Almeida Theatre, London

© Manuel Harlan

© Manuel Harlan

Embarking on an ambitious programme of Greek tragedies, I can’t imagine Rupert Goold’s constantly excelling Almeida can possibly come up with anything more trenchant or magnificent as this new version by Robert Icke of Aeschylus’ harrowing Oresteia.

Yet the magnificence lies not so much in Icke’s rendition of Agamemnon, Clytemnestra, Electra and Orestes as mythic archetypes but rather as contemporary, flesh and blood, psychologically complex individuals with recognisable latter-day parallels. Listen to Angus Wright’s leader being interviewed about his sense of rightness in pursuing a war to win and Blair, Cameron et al can’t help but spring to mind.

Icke’s intelligent supple adaptation is also very European in its sensibilities. Like Iva van Hove with his Amsterdam Toneelgroep’s Roman Tragedies (Barbican 2009) and this year’s Antigone, he strips it down to bare but astute basics: conversational, dominated by Hildegard Bechtler’s family dining table and perspex sliding doors with video-cam for up-close-and-personal.

Thematically, it is also as though we were following a therapy session as Orestes searches for truth in memories of family trauma he’d rather not remember.

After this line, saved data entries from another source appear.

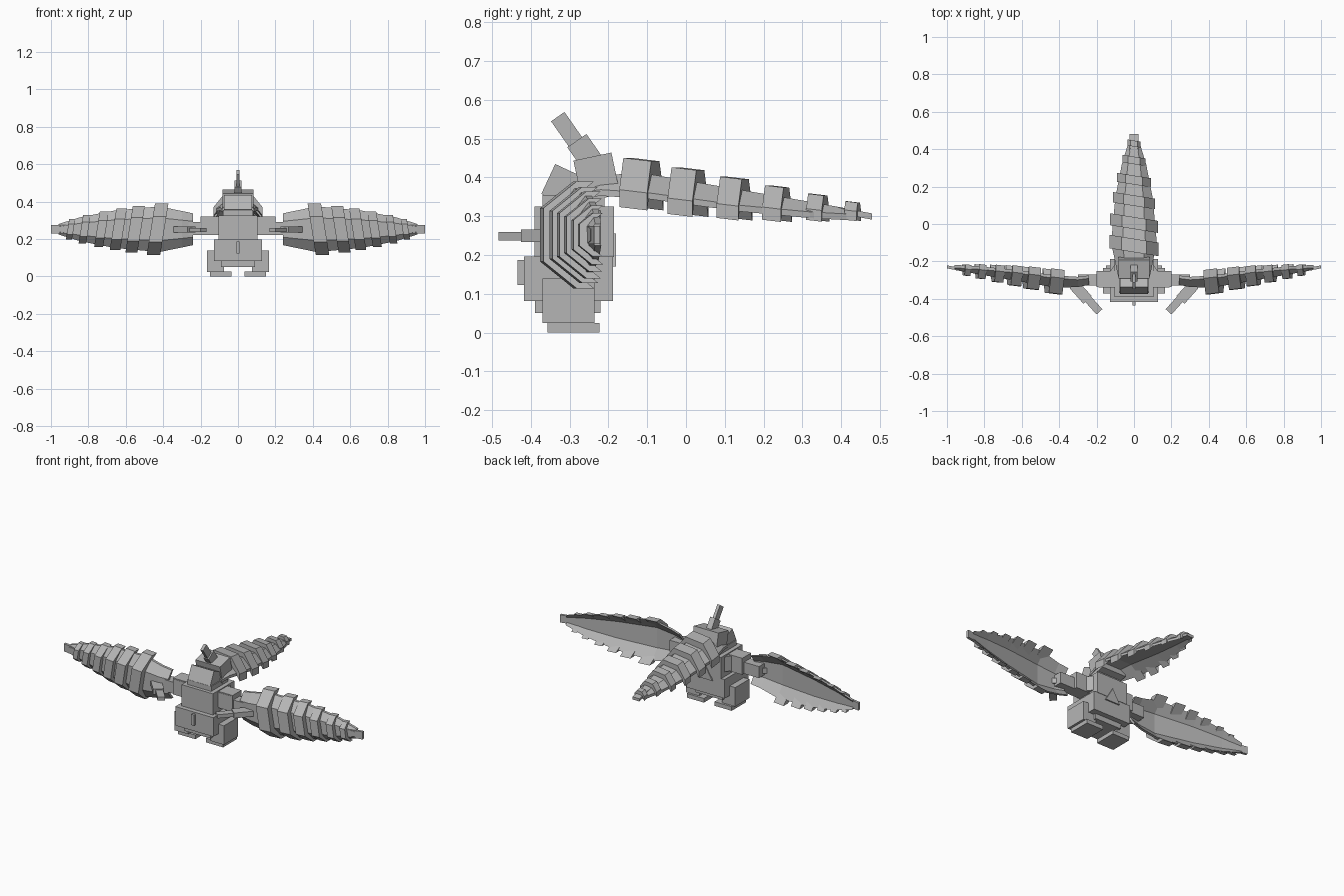
import bpy, bmesh
from math import radians
from mathutils import Matrix, Euler

if "Cube" in bpy.data.objects:
    bpy.data.objects.remove(bpy.data.objects["Cube"])

grey = bpy.data.materials.new("mid_grey")
grey.use_nodes = True
grey.diffuse_color = (0.46, 0.46, 0.46, 1)
grey.node_tree.nodes["Principled BSDF"].inputs["Base Color"].default_value = grey.diffuse_color


def finish(name, bm):
    bmesh.ops.recalc_face_normals(bm, faces=bm.faces)
    mesh = bpy.data.meshes.new(name)
    bm.to_mesh(mesh)
    bm.free()
    mesh.materials.append(grey)
    obj = bpy.data.objects.new(name, mesh)
    bpy.context.collection.objects.link(obj)
    return obj


def box(name, center, size, pitch=0, yaw=0):
    bm = bmesh.new()
    rot = Euler((radians(pitch), 0, radians(yaw))).to_matrix().to_4x4()
    bmesh.ops.create_cube(bm, size=1, matrix=Matrix.Translation(center) @ rot @ Matrix.Diagonal((*size, 1)))
    return finish(name, bm)


def loft(name, rings, place):
    """Skin matching rings of (u, v, w) points and cap both ends."""
    bm = bmesh.new()
    loops = [[bm.verts.new(place(*p)) for p in ring] for ring in rings]
    n = len(loops[0])
    for a, b in zip(loops, loops[1:]):
        for i in range(n):
            j = (i + 1) % n
            bm.faces.new((a[i], a[j], b[j], b[i]))
    bm.faces.new(loops[0])
    bm.faces.new(loops[-1])
    return finish(name, bm)


def lerp(table, u):
    for (a, p), (b, q) in zip(table, table[1:]):
        if u <= b:
            return p + (q - p) * (u - a) / (b - a)
    return table[-1][1]


RIDGE = [(0, 0), (0.12, 0.025), (0.7, -0.075), (0.78, -0.092)]
WIDTH = [(0, 0.085), (0.18, 0.122), (0.42, 0.1), (0.6, 0.065), (0.72, 0.028)]


def arch(u, half, top, drop, thick, skew=0):
    outer = [(-half, top - drop), (-half * 0.5, top), (half * 0.5, top), (half, top - drop)]
    inner = [(v, w - thick) for v, w in reversed(outer)]
    return [(u - skew * v, v, w) for v, w in outer + inner]


def fan(name, place, bars):
    # Arched shell
    stations = (0, 0.06, 0.18, 0.3, 0.42, 0.6, 0.72)
    loft(name + "_shell", [arch(u, lerp(WIDTH, u), lerp(RIDGE, u), 0.4 * lerp(WIDTH, u), 0.016)
                           for u in stations], place)
    # Slanted raised ridges
    for i, (u, half) in enumerate(bars):
        run = 0.036 - 0.004 * i
        top = lerp(RIDGE, u) + 0.034 - 0.003 * i
        loft(f"{name}_ridge_{i + 1}",
             [arch(u + d, half, top - 0.12 * d, 0.62 * half, 0.045 - 0.004 * i, 0.16)
              for d in (-run, run)], place)
    # Tip
    tip = [[(u, v, lerp(RIDGE, u) + w) for v, w in
            ((-0.023, 0), (0.023, 0), (0.023, -0.016), (-0.023, -0.016))] for u in (0.6, 0.76)]
    loft(name + "_tip", tip, place)


# Torso
box("lower_body", (0, -0.303, 0.139), (0.255, 0.23, 0.115))
box("belly_base", (0, -0.305, 0.07), (0.18, 0.17, 0.04))
box("front_nub", (0, -0.425, 0.155), (0.018, 0.02, 0.065))
box("upper_body", (0, -0.288, 0.26), (0.21, 0.205, 0.13))
box("shoulders", (0, -0.295, 0.27), (0.4, 0.085, 0.1))
box("collar", (0, -0.29, 0.335), (0.16, 0.16, 0.04))

# Triangular plate on the back
loft("back_plate", [[(-0.05, y, 0.17), (0.05, y, 0.17), (0, y, 0.255)] for y in (-0.2, -0.18)],
     lambda *p: p)

# Head and horn
box("face", (0, -0.31, 0.375), (0.15, 0.1, 0.085), pitch=-25)
box("head_back", (0, -0.23, 0.4), (0.165, 0.1, 0.11), pitch=12)
box("horn_base", (0, -0.25, 0.45), (0.035, 0.06, 0.11), pitch=35)
box("horn_tip", (0, -0.305, 0.52), (0.018, 0.042, 0.09), pitch=35)

# Tail fan
fan("tail", lambda u, v, w: (v, u - 0.28, w + 0.395),
    [(0.165, 0.132), (0.285, 0.128), (0.405, 0.112), (0.515, 0.09), (0.62, 0.062), (0.71, 0.036)])

for side, s in (("left", 1), ("right", -1)):
    # Legs and feet
    box(side + "_leg", (s * 0.12, -0.303, 0.082), (0.09, 0.135, 0.115))
    box(side + "_foot", (s * 0.093, -0.29, 0.0125), (0.115, 0.135, 0.025))
    # Wing root and fan
    box(side + "_wing_root", (s * 0.235, -0.3, 0.255), (0.13, 0.06, 0.07))
    loft(side + "_shoulder_wedge",
         [[(s * 0.09, -0.2, z), (s * 0.09, -0.34, z), (s * 0.19, -0.34, z)] for z in (0.225, 0.315)],
         lambda *p: p)
    fan(side + "_wing", lambda u, v, w, s=s: (s * (0.24 + u), -0.325 - w, 0.252 + v),
        [(0.19, 0.138), (0.31, 0.124), (0.4, 0.112), (0.49, 0.094), (0.58, 0.076), (0.655, 0.056)])
    # Arms reaching forward and inward
    box(side + "_upper_arm", (s * 0.285, -0.365, 0.25), (0.06, 0.11, 0.032), yaw=-s * 42)
    box(side + "_forearm", (s * 0.225, -0.425, 0.248), (0.042, 0.12, 0.022), yaw=-s * 42)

R D Laing would have loved Icke’s nuanced re-emphasising of the nuclear family as the crucible of emotional pain and life-long guilt – if less of the sense of fate inexorably bearing down on us.

Such determinism is out of fashion. But Icke’s careful, at times gut-wrenching approach ensures this family’s violent if comprehensible responses become all too human and immediate starting with Agamemnon/Wright’s personal agonies over sacrificing his daughter, Iphigenia, to the public good, thus setting in motion the cycle of bloody revenge to follow.

As Clytemnestra, Lia Williams is astounding, a superb chameleon of emotional disguise whose warm smile and perfect mother/wife veneer covers a hideous sense of moral outrage. `It was all lies’, she tells us exalting in the freedom she now feels after murdering her husband.

© Manuel Harlan

© Manuel Harlan

Stunning as a ring-side view into the intimacies of marriage and the often unheard female voice, this Oresteia is also plangent in the parental legacies bequeathed to Electra (a moving Jessica Brown Findlay) and Orestes, the son who ultimately commits matricide but in Luke Thompson’s heartfelt Hamlet-like portrayal becomes the young man needing to atone for a murdered father but instead paralysed by emotional trauma.


Runs at the Almeida to July 15, 2015

First published in Reviewsgate, June, 2015